> _EXERCISE_:
Which lines of the data below hold "objects"? Copy each of them.

> _DATA SECTION_:

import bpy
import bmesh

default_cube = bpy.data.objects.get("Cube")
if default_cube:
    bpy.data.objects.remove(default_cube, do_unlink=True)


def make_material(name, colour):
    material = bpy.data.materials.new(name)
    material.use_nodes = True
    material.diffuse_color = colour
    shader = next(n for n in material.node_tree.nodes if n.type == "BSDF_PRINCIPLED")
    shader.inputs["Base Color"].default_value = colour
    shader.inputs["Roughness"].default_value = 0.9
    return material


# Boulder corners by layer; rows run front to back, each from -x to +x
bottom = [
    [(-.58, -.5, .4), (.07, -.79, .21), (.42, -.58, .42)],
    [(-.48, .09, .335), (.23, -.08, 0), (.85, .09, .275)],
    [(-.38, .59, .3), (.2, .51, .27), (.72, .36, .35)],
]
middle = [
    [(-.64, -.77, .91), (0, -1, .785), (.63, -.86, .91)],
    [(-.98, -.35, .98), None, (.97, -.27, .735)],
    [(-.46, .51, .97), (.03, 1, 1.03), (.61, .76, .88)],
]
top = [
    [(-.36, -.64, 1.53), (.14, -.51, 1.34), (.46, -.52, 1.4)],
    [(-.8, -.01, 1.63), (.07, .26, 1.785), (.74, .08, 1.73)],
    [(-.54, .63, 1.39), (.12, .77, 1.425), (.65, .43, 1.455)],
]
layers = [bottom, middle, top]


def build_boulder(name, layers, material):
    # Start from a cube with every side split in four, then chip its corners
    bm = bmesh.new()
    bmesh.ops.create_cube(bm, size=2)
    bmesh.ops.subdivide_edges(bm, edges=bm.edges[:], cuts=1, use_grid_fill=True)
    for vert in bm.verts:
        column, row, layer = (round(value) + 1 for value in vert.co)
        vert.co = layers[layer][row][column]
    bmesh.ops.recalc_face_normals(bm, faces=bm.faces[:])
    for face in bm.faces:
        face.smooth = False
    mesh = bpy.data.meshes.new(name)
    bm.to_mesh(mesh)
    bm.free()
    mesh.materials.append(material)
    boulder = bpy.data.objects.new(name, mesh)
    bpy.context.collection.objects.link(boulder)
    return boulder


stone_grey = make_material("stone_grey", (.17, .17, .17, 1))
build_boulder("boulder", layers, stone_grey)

> _ANSWER SPACE_:
default_cube = bpy.data.objects.get("Cube")
    bpy.data.objects.remove(default_cube, do_unlink=True)
    boulder = bpy.data.objects.new(name, mesh)
    bpy.context.collection.objects.link(boulder)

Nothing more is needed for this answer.